_WHAT TO WORK ON_. Across these entries, count the lines holding the string "THREE"; the number is the whole answer.

Document images with source code
↓↓↓
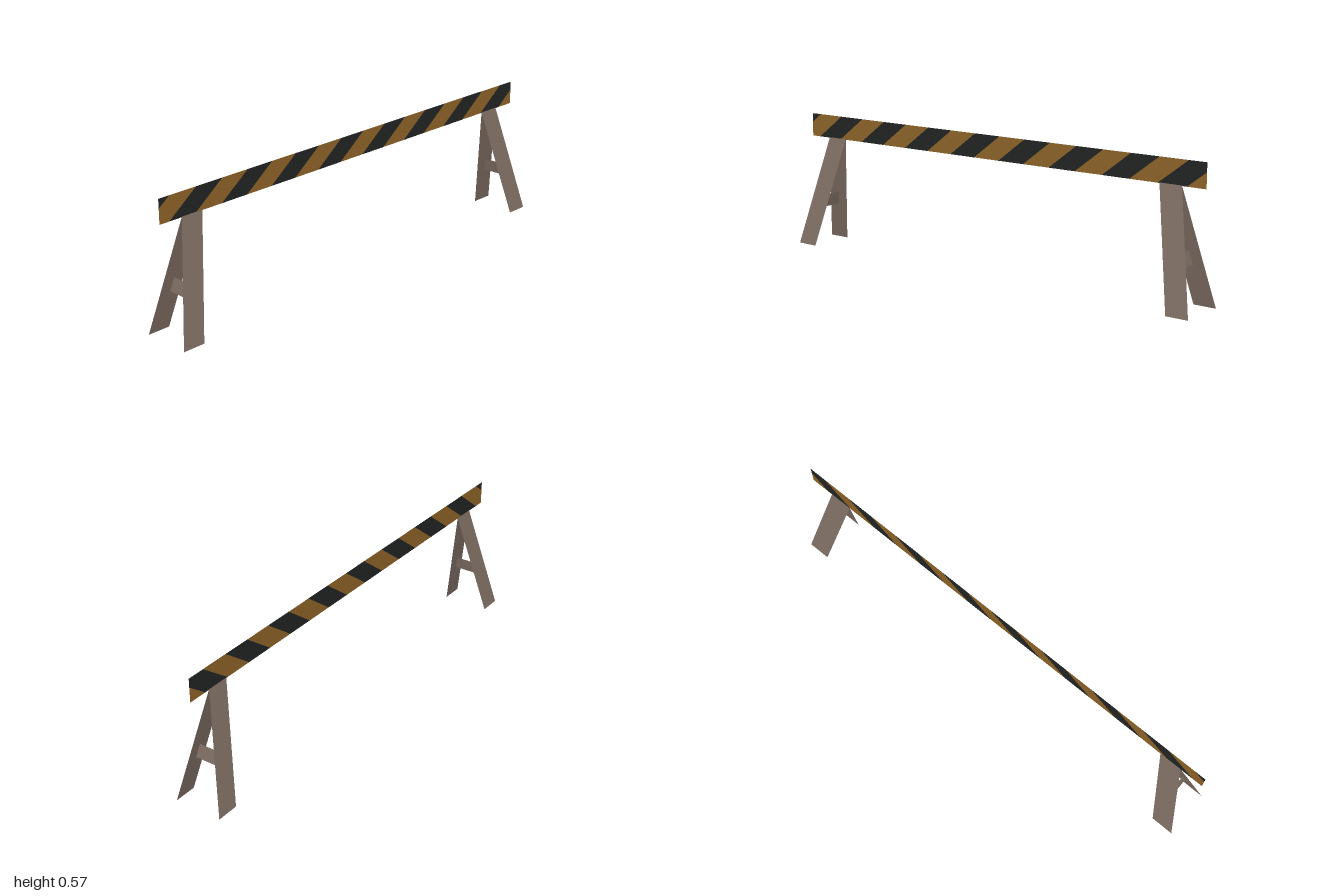
import * as THREE from 'three';

const mat = (name, color) => {
  const m = new THREE.MeshStandardMaterial({ color, side: THREE.DoubleSide });
  m.name = name;
  return m;
};

// Flat sheet from four corners, counter-clockwise seen from its front
function sheet(name, corners, material) {
  const g = new THREE.BufferGeometry();
  g.setAttribute('position', new THREE.Float32BufferAttribute(corners.flat(), 3));
  g.setIndex([0, 1, 2, 0, 2, 3]);
  g.computeVertexNormals();
  const mesh = new THREE.Mesh(g, material);
  mesh.name = name;
  return mesh;
}

// Cut a polygon of [x, y] points, keeping the side where sign * x <= limit
function clip(points, sign, limit) {
  const out = [];
  points.forEach((p, i) => {
    const q = points[(i + 1) % points.length];
    const dp = sign * p[0] - limit, dq = sign * q[0] - limit;
    if (dp <= 0) out.push(p);
    if (dp * dq < 0) {
      const t = dp / (dp - dq);
      out.push([p[0] + t * (q[0] - p[0]), p[1] + t * (q[1] - p[1])]);
    }
  });
  return out;
}

export function createModel() {
  const wood = mat('weathered wood', 0x7f6f64);
  const amber = mat('amber paint', 0x8f6428);
  const black = mat('black paint', 0x222524);
  const barrier = new THREE.Group();
  barrier.name = 'barrier';

  // Striped board: alternating slanted bands cut off at both ends
  const board = new THREE.Group();
  board.name = 'stripedBoard';
  const half = 0.993, y0 = 0.468, y1 = 0.567, band = 0.124, slant = 0.13;
  for (let i = -1; i < 18; i++) {
    const x = -half + 0.044 + (i - 2) * band;
    let pts = [[x, y0], [x + band, y0], [x + band + slant, y1], [x + slant, y1]];
    pts = clip(clip(pts, 1, half), -1, half);
    if (pts.length < 3) continue;
    const shape = new THREE.Shape(pts.map(p => new THREE.Vector2(...p)));
    const stripe = new THREE.Mesh(new THREE.ShapeGeometry(shape), i % 2 ? amber : black);
    stripe.name = i % 2 ? 'amberStripe' : 'blackStripe';
    board.add(stripe);
  }
  barrier.add(board);

  // Trestles: two splayed plank legs with a cross brace, one at each end
  const topY = 0.47, w = 0.048;
  const legX = y => 0.943 - 0.1 * y / topY;
  const legZ = y => 0.101 * (1 - y / topY);
  for (const turn of [0, Math.PI]) {
    const trestle = new THREE.Group();
    trestle.name = turn ? 'rightTrestle' : 'leftTrestle';
    for (const s of [1, -1]) {
      trestle.add(sheet(s > 0 ? 'frontLeg' : 'backLeg', [
        [legX(0) - s * w, 0, s * legZ(0)],
        [legX(0) + s * w, 0, s * legZ(0)],
        [legX(topY) + s * w, topY, 0],
        [legX(topY) - s * w, topY, 0],
      ], wood));
    }
    const a = 0.161, b = 0.218;
    trestle.add(sheet('crossBrace', [
      [legX(a), a, legZ(a)], [legX(a), a, -legZ(a)],
      [legX(b), b, -legZ(b)], [legX(b), b, legZ(b)],
    ], wood));
    trestle.rotation.y = turn;
    barrier.add(trestle);
  }

  // The whole barrier stands slightly askew
  barrier.rotation.y = 0.106;
  const model = new THREE.Group();
  model.name = 'roadBarrier';
  model.add(barrier);
  return model;
}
↑↑↑
_TASK RESULT_. 11